PROBLEM 2: While writing the first draft, I would mentally make changes to earlier sections without rewriting them. Which meant reading through the entire first draft felt like dream-logic: sudden direction changes, revelations, and plot shifts that I understood because I wrote it but that no outside reader could follow without me sitting down and saying “Well, what I meant was…”

SOLUTION: Start at the beginning and think A LOT. Figure out what’s missing and where it should go. Be open to re-writing character’s histories and relationships again and again until everything follows both logically and emotionally. Write new scenes to fill the gaps. And write at it until something feels good.

What Genre Are We In?

PROBLEM: While my novel is ostensibly a fantasy – alternate world, ghosts, and reincarnation – it also contains a mystery (or two). My first draft didn’t acknowledge the true impact of the mystery until much too late in the story.

SOLUTION: Mysteries require certain elements: clues, red herrings, suspects. etc. and I didn’t have enough of any of these in the first half of my draft. So I am finding ways to add them in naturally, given what’s revealed later.

Which leads me to…


PROBLEM: At Erin’s suggestion, I plotted out where major revelations/plot points fall in the arc of the story. I realized my story was back-heavy (bottom-heavy? end-heavy?) with all the major information revealed in the second act and then rapid-fire right at the end of the third. While this isn’t a bad thing, it told me there was a lot of unnecessary dawdling at the beginning. I didn’t get to the central mystery until Chapter 6… way too late.

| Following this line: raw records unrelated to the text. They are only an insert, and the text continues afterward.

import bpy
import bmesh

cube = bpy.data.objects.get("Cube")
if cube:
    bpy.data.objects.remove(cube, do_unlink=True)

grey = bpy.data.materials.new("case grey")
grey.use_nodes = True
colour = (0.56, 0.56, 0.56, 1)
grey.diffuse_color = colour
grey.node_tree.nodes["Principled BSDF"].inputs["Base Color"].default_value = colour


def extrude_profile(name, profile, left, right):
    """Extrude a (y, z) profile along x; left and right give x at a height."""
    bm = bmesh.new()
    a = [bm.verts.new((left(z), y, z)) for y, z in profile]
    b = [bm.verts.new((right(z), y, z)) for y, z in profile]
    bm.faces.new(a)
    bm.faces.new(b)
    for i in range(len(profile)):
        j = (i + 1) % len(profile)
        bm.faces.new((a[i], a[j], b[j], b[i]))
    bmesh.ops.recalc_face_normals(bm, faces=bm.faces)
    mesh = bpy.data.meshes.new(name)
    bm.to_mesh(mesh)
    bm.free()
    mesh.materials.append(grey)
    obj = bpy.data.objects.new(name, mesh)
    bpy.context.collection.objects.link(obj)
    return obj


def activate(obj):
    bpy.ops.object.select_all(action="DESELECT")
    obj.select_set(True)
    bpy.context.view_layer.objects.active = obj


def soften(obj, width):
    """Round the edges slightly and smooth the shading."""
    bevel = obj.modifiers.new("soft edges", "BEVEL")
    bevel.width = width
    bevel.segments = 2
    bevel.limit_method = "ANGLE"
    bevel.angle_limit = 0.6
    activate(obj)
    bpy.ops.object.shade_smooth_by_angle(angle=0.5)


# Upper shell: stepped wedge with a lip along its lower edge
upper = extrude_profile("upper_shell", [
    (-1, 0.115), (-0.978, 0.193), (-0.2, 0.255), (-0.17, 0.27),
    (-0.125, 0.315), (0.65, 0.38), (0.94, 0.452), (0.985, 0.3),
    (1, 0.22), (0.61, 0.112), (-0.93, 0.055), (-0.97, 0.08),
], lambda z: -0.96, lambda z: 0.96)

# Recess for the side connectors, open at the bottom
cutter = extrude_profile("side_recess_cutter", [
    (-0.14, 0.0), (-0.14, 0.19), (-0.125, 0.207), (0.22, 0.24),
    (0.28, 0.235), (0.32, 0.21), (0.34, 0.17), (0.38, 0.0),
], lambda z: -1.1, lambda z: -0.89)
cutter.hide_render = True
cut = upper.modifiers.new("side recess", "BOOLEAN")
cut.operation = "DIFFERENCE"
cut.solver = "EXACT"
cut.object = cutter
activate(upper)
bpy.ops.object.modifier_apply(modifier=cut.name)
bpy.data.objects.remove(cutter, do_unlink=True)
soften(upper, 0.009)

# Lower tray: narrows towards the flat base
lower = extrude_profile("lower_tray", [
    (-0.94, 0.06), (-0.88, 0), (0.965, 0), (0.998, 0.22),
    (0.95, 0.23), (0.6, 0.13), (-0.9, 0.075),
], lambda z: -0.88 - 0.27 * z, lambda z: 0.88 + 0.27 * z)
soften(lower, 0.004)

PROBLEM 2: I also wrote out every scene in the book on a notecard color-coded to plot/theme and quickly noticed an imbalance. As you can see in the above photo, the first half is heavy in blue, green, purple, with some runs of yellow: themes of family, small ghost-related mystery, personal history, and big ghost-related mystery; the later half is more blue, pink, and yellow: family, religion/conflict, and big ghost-related mystery. Where did green and purple go? Where did pink begin? Why is yellow always clumped together?

SOLUTION: Cut much of the opening chapters and stopped being cagey with information. I let my narrator talk to people and discover clues. I’ve hinted at later plot points/themes earlier. Now I’m afraid I have too much information in the first six chapters. The mystery is introduced full-force in Chapter 2 (with better hints in Chapter 1) and each chapter there after gives you a little more. It’s getting better.

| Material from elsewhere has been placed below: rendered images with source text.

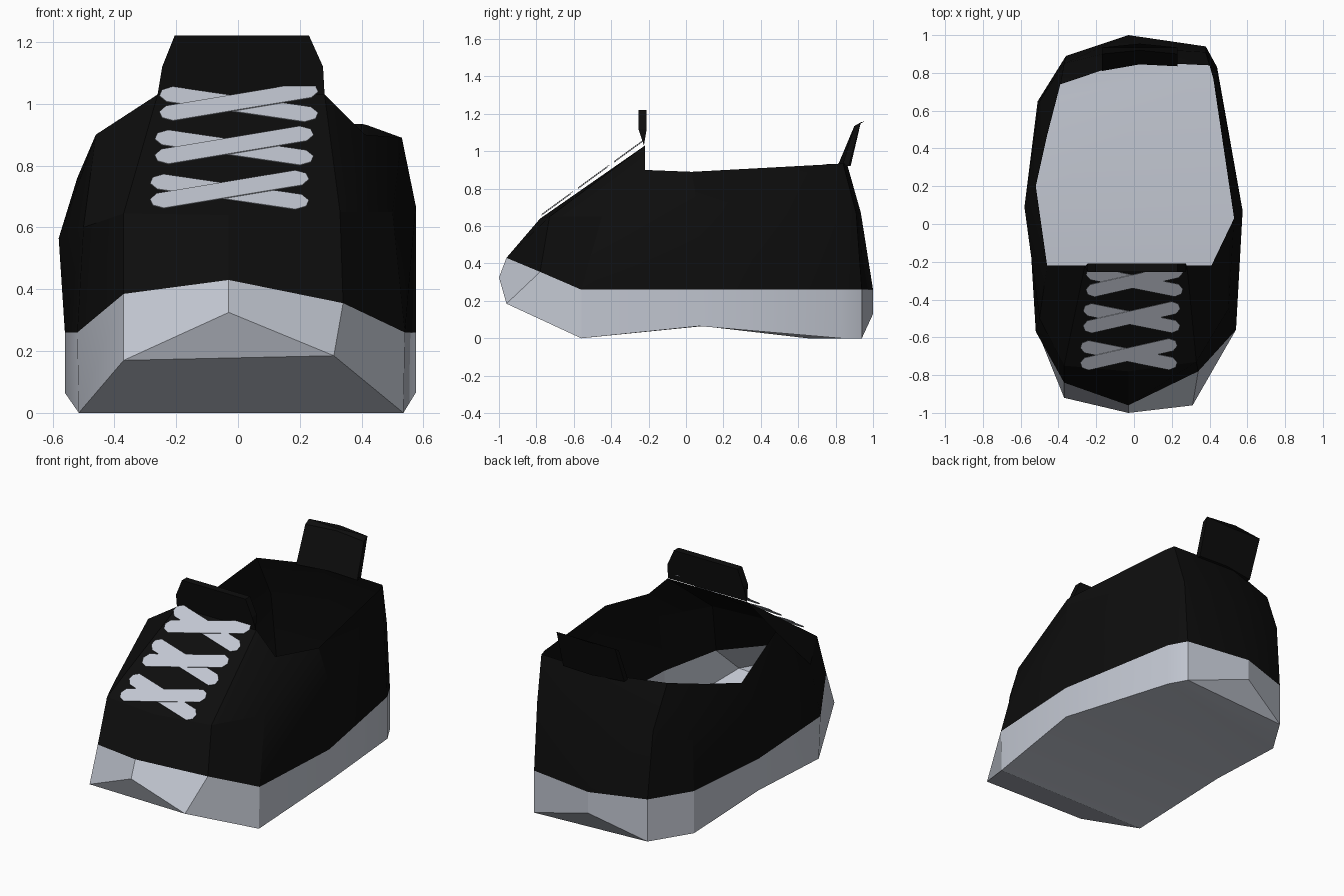
import bpy
import math
from mathutils import Vector

default_cube = bpy.data.objects.get("Cube")
if default_cube:
    bpy.data.objects.remove(default_cube, do_unlink=True)


def make_material(name, colour):
    material = bpy.data.materials.new(name)
    material.use_nodes = True
    rgba = (*colour, 1)
    material.diffuse_color = rgba
    shader = next(n for n in material.node_tree.nodes if n.type == "BSDF_PRINCIPLED")
    shader.inputs["Base Color"].default_value = rgba
    shader.inputs["Roughness"].default_value = 0.8
    return material


black_fabric = make_material("black fabric", (0.004, 0.004, 0.004))
pale_rubber = make_material("pale grey rubber", (0.54, 0.57, 0.64))


def make_object(name, vertices, faces, material):
    mesh = bpy.data.meshes.new(name)
    mesh.from_pydata(vertices, [], faces)
    mesh.materials.append(material)
    mesh.update()
    part = bpy.data.objects.new(name, mesh)
    bpy.context.collection.objects.link(part)
    return part


def smooth_part(part, degrees):
    bpy.ops.object.select_all(action="DESELECT")
    part.select_set(True)
    bpy.context.view_layer.objects.active = part
    bpy.ops.object.shade_smooth_by_angle(angle=math.radians(degrees))


def wall_faces(ring_count, ring_size):
    """Quads joining stacked closed rings, facing outward."""
    faces = []
    for ring in range(ring_count - 1):
        low, high = ring * ring_size, (ring + 1) * ring_size
        for i in range(ring_size):
            j = (i + 1) % ring_size
            faces.append((low + i, low + j, high + j, high + i))
    return faces


def prism(name, front_points, back_points, material):
    """Solid between two matching outlines."""
    size = len(front_points)
    faces = wall_faces(2, size)
    faces += [tuple(reversed(range(size))), tuple(range(size, 2 * size))]
    return make_object(name, front_points + back_points, faces, material)


# Rings run from the toe centre round the left side, heel and right side
sole_bottom = [
    (-.03, -1, .325), (.31, -.96, .185), (.535, -.56, 0), (.575, .07, .065),
    (.44, .83, 0), (.38, .94, 0), (-.03, 1, .13), (-.36, .89, 0),
    (-.51, .65, 0), (-.56, .09, .065), (-.515, -.56, 0), (-.37, -.92, .17),
]
sole_top = [
    (-.03, -.96, .43), (.34, -.78, .355), (.54, -.56, .26), (.575, .07, .26),
    (.44, .83, .26), (.38, .94, .26), (-.03, 1, .26), (-.36, .89, .26),
    (-.51, .65, .26), (-.56, .09, .26), (-.52, -.57, .26), (-.37, -.84, .385),
]
upper_middle = [
    (-.03, -.78, .64), (.33, -.73, .65), (.5, -.45, .65), (.575, .07, .67),
    (.44, .8, .67), (.38, .91, .67), (-.03, .935, .67), (-.37, .85, .67),
    (-.5, .65, .62), (-.58, .09, .565), (-.5, -.5, .6), (-.37, -.75, .645),
]
collar = [
    (.01, -.22, 1.03), (.28, -.22, 1.03), (.41, -.22, .9), (.53, .03, .89),
    (.42, .77, .93), (.4, .84, .935), (-.03, .86, .935), (-.39, .74, .93),
    (-.46, .47, .84), (-.52, .2, .76), (-.46, -.22, .9), (-.26, -.22, 1.03),
]
ring_size = len(collar)

# Sole: open tray with a faceted underside
underside = [(11, 1, 0), (11, 10, 2, 1), (10, 9, 3, 2),
             (9, 8, 4, 3), (8, 7, 5, 4), (7, 6, 5)]
sole = make_object("sole", sole_bottom + sole_top,
                   wall_faces(2, ring_size) + underside, pale_rubber)
smooth_part(sole, 25)

# Upper: thin shell from the sole to the collar
upper = make_object("upper", sole_top + upper_middle + collar,
                    wall_faces(3, ring_size), black_fabric)
smooth_part(upper, 25)

# Tongue: tapered flap above the instep, pinched at its base
tongue_outline = [(-.26, 1.03), (.28, 1.03), (.275, 1.12),
                  (.23, 1.22), (-.205, 1.22), (-.245, 1.12)]


def tongue_side(depth):
    base = min(z for x, z in tongue_outline)
    return [(x, -.225 if z == base else depth, z) for x, z in tongue_outline]


prism("tongue", tongue_side(-.255), tongue_side(-.21), black_fabric)

# Heel tab: leaning pull flap with a bowed back
tab_outline = [(-.17, .81, .92), (.03, .845, .92), (.23, .835, .92),
               (.23, .9, 1.135), (.03, .92, 1.14), (-.17, .9, 1.135)]
tab_back = [(x, y + .035, z + (.02 if z > 1 else 0)) for x, y, z in tab_outline]
prism("heel_tab", tab_outline, tab_back, black_fabric)

# Laces: three crossed pairs of flat straps lying on the instep
instep_slope = .73
instep_up = Vector((0, 1, instep_slope)).normalized()
instep_normal = Vector((0, -instep_slope, 1)).normalized()


def on_instep(x, z, lift):
    y = (z - .655) / instep_slope - .77
    return Vector((x, y, z)) + instep_normal * lift


def make_lace(name, start, end, lift):
    """Flat strap with clipped ends between two instep points."""
    a, b = on_instep(*start, lift), on_instep(*end, lift)
    along = (b - a).normalized()
    across = instep_normal.cross(along)
    half, clip = .042, .03
    outline = []
    for tip, direction in ((a, -along), (b, along)):
        side = across if direction == -along else -across
        outline += [tip + side * half - direction * clip,
                    tip + side * half * .4,
                    tip - side * half * .4,
                    tip - side * half - direction * clip]
    raised = [p + instep_normal * .003 for p in outline]
    prism(name, outline, raised, pale_rubber)


for row, (height, shift) in enumerate(((1, 0), (.86, -.015), (.717, -.03))):
    left, right = shift - .25, shift + .255
    make_lace(f"lace_under_{row}", (left, height + .032),
              (right, height - .042), .002)
    make_lace(f"lace_over_{row}", (left, height - .042),
              (right, height + .042), .006)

PROBLEM: The first act of the book felt distinctly different in tone from the second and third acts. I realized this was because of 1) a lack of action and 2) the use of lots of lengthy “interlude” flashbacks.

PROBLEM 2: I love me some flashbacks.

SOLUTION: Cut all but the barest minimum of flashbacks. Cut lots of the scenery and setting. Pull big questions and tantalizing clues to the first section.

NEW PROBLEM: Implying characters have history without a detailed flashback is hard. And cutting all that setting leaves me with lots of stark scenes and dialogue, neither of which are my strength. This is where I mutter to myself: “Draft 3 Problems, Draft 3 problems…”

Tags: , , , , , , , ,